Treasuries as Trade War Leverage? Big Creditors Already Cut BackBy
Share of U.S. debt held by China and Japan has been tumbling
Trade tensions could keep them away just as issuance ramps up
Owning $1 trillion of U.S. Treasuries just doesn’t mean as much as it used to.
The threat of new U.S. steel and aluminum tariffs and the resulting departure of top White House economic adviser Gary Cohn have raised the specter of a trade war, and President Donald Trump’s administration is also said to be considering a range of curbs on China. It’s only natural to ask whether some of America’s largest creditors would stop buying Treasuries in retaliation.
Just a whiff of a pullback from China, which holds almost $1.2 trillion of Treasuries, gave the market jitters at the start of the year, and the U.S. can ill afford much steeper borrowing costs as the budget deficit swells.
What generally goes unnoticed, though, amid the 12-zero numbers, is that China’s relative share of the market for Treasury notes and bonds is near its lowest since 2005, at 9.4 percent. For Japan, which owns $1.06 trillion, its 8.4 percent share is the smallest in at least 18 years. In other words, they haven’t kept pace with U.S. issuance.
Of course, part of that has to do with the Federal Reserve’s bond-buying program after the financial crisis, which soaked up much of the supply. But the U.S. central bank’s holdings barely budged from late 2014 until last year, and have since fallen, while the Treasury market, including bills, has grown by more than $2 trillion to $14.7 trillion. What that means is, trade war or not, big foreign buyers have already been slowly stepping back.
“The relative importance of Japan and China as holders of U.S. debt has declined,” though they still own more than enough to move markets, said Gennadiy Goldberg, senior U.S. rates strategist at TD Securities in New York. If overall holdings don’t move up much in the coming years, “these numbers will shrink further, just given the trillion-dollar deficits we’re planning to be running.”
At its peak, Japan owned almost 25 percent of all Treasuries back in 2004, while China’s holdings grew to a high of around 20 percent in 2009. Over the past six years, reported holders in Ireland, the Cayman Islands and the U.K. have been the largest foreign buyers of U.S. debt, Treasury Department data show.
Few bond traders really expect China or Japan to abruptly sell Treasuries en masse. After all, their stashes are so large that any such move would likely crater the value of their own holdings.
“I’ve never been of the view that China would ever intentionally say, ‘Oh let’s just sell Treasuries and spike U.S. rates’ -- because how does that help them?” said Eric Stein, co-director of global income at Eaton Vance Corp. “It’s mutually assured destruction in the U.S.-China relationship.”
Foreign officials are more likely to pull back slowly.
Consider January, when Bloomberg News cited senior Chinese government officials as recommending slowing or halting purchases of Treasuries. Benchmark 10-year Treasury yields rose about five basis points in less than an hour after the initial report on Jan. 10.

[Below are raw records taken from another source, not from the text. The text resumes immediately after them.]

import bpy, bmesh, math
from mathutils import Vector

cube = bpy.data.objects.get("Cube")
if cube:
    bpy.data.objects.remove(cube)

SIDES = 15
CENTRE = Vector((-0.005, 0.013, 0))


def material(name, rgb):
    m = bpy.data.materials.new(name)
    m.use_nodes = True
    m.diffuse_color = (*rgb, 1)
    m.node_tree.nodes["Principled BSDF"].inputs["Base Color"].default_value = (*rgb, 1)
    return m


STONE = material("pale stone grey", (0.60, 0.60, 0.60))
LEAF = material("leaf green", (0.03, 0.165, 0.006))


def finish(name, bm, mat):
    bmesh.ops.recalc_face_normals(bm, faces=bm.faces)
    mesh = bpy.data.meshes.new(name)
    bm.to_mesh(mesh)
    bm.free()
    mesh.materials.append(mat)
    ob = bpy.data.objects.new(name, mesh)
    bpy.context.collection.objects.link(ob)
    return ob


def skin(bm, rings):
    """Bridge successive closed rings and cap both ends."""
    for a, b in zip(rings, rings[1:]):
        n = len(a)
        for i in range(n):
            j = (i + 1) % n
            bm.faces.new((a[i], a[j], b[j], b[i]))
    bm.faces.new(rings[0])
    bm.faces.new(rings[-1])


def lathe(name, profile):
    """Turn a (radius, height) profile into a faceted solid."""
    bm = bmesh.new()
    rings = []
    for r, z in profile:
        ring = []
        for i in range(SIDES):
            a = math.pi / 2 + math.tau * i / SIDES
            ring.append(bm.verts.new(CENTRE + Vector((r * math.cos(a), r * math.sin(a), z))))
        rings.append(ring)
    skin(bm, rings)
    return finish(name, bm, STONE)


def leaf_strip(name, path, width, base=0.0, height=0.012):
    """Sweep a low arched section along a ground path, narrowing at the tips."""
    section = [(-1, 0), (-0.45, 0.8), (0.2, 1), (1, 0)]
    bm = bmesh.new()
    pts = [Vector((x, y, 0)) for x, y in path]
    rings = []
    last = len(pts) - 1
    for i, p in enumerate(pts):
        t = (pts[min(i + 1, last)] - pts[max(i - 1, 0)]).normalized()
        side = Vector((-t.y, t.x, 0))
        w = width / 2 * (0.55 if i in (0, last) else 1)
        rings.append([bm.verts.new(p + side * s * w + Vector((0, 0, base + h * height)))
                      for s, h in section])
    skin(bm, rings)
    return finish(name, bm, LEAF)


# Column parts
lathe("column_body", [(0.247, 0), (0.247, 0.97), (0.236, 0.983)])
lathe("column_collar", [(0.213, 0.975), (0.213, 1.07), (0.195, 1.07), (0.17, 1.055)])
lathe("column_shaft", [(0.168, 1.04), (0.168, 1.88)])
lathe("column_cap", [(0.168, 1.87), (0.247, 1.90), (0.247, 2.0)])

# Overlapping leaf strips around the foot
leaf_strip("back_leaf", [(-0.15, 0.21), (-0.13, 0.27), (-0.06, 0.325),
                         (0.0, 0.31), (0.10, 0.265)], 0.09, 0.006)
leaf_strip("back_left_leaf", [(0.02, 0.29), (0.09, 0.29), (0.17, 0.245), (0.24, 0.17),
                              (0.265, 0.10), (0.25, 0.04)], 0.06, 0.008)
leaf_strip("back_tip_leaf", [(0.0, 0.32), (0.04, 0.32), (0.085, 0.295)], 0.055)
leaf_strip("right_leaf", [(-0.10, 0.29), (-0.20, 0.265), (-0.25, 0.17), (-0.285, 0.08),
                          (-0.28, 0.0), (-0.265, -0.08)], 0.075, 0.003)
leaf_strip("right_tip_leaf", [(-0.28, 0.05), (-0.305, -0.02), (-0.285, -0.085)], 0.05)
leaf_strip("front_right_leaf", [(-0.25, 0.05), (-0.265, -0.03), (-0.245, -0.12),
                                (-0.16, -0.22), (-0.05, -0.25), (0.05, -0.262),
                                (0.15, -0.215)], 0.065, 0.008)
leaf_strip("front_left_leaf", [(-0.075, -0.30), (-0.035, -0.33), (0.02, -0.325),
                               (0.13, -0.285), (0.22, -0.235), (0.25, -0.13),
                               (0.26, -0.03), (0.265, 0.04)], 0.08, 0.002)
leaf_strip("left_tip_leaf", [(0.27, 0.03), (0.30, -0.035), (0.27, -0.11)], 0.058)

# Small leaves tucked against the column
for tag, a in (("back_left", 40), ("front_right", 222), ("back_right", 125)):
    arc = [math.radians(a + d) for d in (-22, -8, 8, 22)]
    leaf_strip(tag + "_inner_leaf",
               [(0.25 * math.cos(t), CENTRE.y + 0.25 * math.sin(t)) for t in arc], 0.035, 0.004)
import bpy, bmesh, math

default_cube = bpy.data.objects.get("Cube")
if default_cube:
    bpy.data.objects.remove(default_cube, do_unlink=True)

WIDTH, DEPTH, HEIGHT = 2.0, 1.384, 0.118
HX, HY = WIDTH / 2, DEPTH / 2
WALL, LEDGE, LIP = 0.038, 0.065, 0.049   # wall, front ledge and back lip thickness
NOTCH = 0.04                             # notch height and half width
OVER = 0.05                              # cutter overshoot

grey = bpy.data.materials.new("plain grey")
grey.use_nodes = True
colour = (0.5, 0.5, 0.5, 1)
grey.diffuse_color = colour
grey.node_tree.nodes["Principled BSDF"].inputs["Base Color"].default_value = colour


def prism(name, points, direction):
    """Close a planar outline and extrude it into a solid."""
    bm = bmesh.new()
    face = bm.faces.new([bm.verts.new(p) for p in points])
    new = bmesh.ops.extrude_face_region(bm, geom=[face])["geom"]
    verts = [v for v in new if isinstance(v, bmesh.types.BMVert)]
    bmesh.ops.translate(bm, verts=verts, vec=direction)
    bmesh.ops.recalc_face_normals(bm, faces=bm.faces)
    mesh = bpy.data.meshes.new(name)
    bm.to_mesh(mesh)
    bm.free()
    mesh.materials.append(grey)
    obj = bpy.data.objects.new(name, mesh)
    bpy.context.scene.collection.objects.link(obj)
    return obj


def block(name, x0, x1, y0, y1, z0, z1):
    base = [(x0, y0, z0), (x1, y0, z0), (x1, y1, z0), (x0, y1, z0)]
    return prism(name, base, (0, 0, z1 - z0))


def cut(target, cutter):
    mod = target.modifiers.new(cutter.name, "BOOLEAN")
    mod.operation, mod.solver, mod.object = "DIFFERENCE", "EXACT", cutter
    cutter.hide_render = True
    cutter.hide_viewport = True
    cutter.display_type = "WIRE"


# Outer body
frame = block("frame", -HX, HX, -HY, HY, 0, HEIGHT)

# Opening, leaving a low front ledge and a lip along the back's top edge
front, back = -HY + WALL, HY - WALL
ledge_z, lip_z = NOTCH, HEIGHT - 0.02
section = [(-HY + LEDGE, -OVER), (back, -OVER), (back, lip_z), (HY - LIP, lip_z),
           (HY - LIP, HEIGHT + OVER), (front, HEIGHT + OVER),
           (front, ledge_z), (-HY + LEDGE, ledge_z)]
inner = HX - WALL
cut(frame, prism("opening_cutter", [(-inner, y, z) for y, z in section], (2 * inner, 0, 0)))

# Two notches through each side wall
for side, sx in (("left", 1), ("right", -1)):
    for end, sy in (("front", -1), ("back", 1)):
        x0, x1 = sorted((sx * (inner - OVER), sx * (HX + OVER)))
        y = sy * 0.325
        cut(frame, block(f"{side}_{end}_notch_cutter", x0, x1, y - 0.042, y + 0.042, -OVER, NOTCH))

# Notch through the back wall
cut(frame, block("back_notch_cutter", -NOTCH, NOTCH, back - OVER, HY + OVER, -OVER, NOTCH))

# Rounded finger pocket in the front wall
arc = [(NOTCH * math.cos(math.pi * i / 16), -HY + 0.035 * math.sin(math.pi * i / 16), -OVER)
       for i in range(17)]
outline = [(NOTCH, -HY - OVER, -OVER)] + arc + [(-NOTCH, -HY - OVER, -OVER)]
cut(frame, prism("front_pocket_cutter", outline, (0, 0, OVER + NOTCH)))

Though China’s State Administration of Foreign Exchange dismissed the report, saying in a statement that investments are decided by market conditions, it speaks to the gradual pace at which a country with such significant holdings would need to exit.
Major holders also have few alternatives, particularly China, whose $3.1 trillion stash of foreign-currency reserves is the world’s largest. That money has to go somewhere, but many developed markets, such as Japan and Europe, are distorted by quantitative easing.
Private Japanese investors, on the other hand, have been purchasing more bonds from countries like France and Germany because the hedging cost is lower than in the U.S. market. They lose more than 250 basis points of yield on Treasuries after hedging, while they pick up over 25 basis points when converting from yen to euros, according to data compiled by Bloomberg.
Treasuries have withstood pullbacks from both China and Japan over the past two years. But with auction sizes only growing in the coming years, and the Fed paring its own holdings, the U.S. likely needs them to at least keep their share of the market steady. That’d be a hard ask in the midst of a trade war.
“Their marginal importance might be even higher” because of imminent U.S. budget deficits, TD’s Goldberg said. “Especially if the No. 1 and No. 2 holders decide they want to use their holdings of Treasuries as retaliation. It’s something that has been threatened before -- I think the U.S. is well aware of it.”
— With assistance by Katherine Greifeld